Retail produce departments generated $60.8 billion in sales in 2018, up 1.7% over 2017, according to the latest edition of Fresh Facts on Retail, a report from the United Fresh Produce Association and Nielsen. That was the lowest growth rate among all perishable categories, including meat, seafood, deli and bakery. In the fourth quarter 2018, produce brought in more than $14 billion in sales — up .9% over the year-ago period — and accounted for 32% of all fresh sales in Q4 of 2018,
Value-added, organic produce and staples like blueberries, avocados and packaged salads led growth for 2018. In Q4, avocados, berries and broccoli were key drivers of produce sales as consumers kept health benefits top of mind. Organic produce sales neared $1.5 billion in Q4, growing 11% year over year.
The report found that shoppers spend around $60 per trip when fresh produce is in their basket and $47 without produce. About 50% of grocery trips do not include produce, according to the report.
Fresh produce sales are still growing at a healthy pace, though retailers and suppliers may wonder why the growth rate for 2018 lags other perishable departments. In 2017, according to United Fresh, produce led the pack in sales growth.

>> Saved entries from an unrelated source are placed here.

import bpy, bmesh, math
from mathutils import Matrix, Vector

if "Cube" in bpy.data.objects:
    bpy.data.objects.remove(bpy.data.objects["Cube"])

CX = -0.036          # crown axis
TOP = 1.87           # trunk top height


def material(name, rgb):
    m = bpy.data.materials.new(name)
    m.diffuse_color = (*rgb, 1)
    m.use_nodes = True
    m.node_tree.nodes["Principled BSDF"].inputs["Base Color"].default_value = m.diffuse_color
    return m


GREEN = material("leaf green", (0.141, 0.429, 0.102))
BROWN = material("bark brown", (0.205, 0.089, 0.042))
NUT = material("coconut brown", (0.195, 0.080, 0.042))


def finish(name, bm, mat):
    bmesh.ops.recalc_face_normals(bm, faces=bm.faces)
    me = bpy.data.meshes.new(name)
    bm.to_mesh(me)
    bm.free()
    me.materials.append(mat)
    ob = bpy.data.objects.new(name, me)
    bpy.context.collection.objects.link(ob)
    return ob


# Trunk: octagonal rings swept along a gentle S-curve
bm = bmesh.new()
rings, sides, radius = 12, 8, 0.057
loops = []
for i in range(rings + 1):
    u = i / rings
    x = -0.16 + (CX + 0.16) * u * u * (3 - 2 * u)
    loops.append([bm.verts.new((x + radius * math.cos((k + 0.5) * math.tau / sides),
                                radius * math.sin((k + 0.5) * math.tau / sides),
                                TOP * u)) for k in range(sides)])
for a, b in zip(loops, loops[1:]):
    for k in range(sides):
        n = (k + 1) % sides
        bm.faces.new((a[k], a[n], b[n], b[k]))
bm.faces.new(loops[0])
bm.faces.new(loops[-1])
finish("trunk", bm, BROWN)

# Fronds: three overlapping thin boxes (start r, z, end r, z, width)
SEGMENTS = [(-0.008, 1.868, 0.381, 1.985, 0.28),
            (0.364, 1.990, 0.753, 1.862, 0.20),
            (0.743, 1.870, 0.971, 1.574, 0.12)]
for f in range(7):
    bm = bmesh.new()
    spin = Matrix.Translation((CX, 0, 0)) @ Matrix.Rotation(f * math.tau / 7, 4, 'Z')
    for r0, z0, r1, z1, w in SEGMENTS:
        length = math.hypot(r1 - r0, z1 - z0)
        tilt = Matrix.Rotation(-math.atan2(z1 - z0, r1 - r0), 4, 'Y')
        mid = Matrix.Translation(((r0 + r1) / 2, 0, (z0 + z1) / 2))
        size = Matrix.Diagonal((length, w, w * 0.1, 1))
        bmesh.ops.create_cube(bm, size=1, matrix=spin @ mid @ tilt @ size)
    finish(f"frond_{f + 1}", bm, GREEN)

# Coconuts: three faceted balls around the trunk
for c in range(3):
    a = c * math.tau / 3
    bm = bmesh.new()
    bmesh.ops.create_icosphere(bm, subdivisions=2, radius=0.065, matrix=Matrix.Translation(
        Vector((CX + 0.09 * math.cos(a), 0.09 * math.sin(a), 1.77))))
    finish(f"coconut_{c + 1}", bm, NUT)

As the organization notes, volume sales declined among commodities like apples, bananas, potatoes and tomatoes, indicating that "merely offering healthy products may no longer be enough to drive consumer purchases." The strongest performers were premium options like packaged salad along with value-added and organic varieties.
This slowdown is a reminder that produce is subject to the same quick-shifting consumer preferences that have troubled other categories — and that items need their store positioning, marketing and promotions tended to regularly. IRI officials recently noted that sales growth in the fresh perimeter last year dipped below that of center store for the first time this decade, reflecting a lack of innovation as categories like frozen meals make bold moves.
Fresh produce continues to be a priority among shoppers, and grocers have an opportunity to boost their offerings and capture bigger spends from consumers who seek fresh fruits and veggies at the store. As the competition intensifies with nontraditional grocers like Aldi and Alltown Fresh expanding into fresh produce, strong produce departments are becoming a requirement.
The latest Fresh Facts report also evaluated sales of “value-added” fruits and vegetables, which includes pre-cut or pre-seasoned fruits and vegetables and packaged salads. While value-added fruits and packaged salad sales declined in Q4, value-added vegetables saw increased growth, reflecting the growing popularity of meal prep and convenience.
Many grocery stores are currently working to enhance their produce departments and attract shoppers who want high-quality, fresh produce. Newly converted Martin’s Food Markets, which will open in April, will feature farm fresh produce departments with more than 300 items. Aldi’s much-buzzed about expanded fresh assortment has upped the competition, and grocers like Sprouts Farmers Market and Whole Foods that built their business on fresh produce have not slowed down.
Retailers will want to pay particular attention to their organic produce offerings, as sales of organic produce grew more than 8% to reach $5.6 billion in 2018. While organic seems to be widely available in many stores today, there is still room for improvement.
To win the produce purchase and see bigger baskets from customers, grocery companies will need to continue refining and improving their produce offerings. Fresh food has to be a priority, and with so many groceries offering well-rounded produce departments, no one can afford to ignore the category.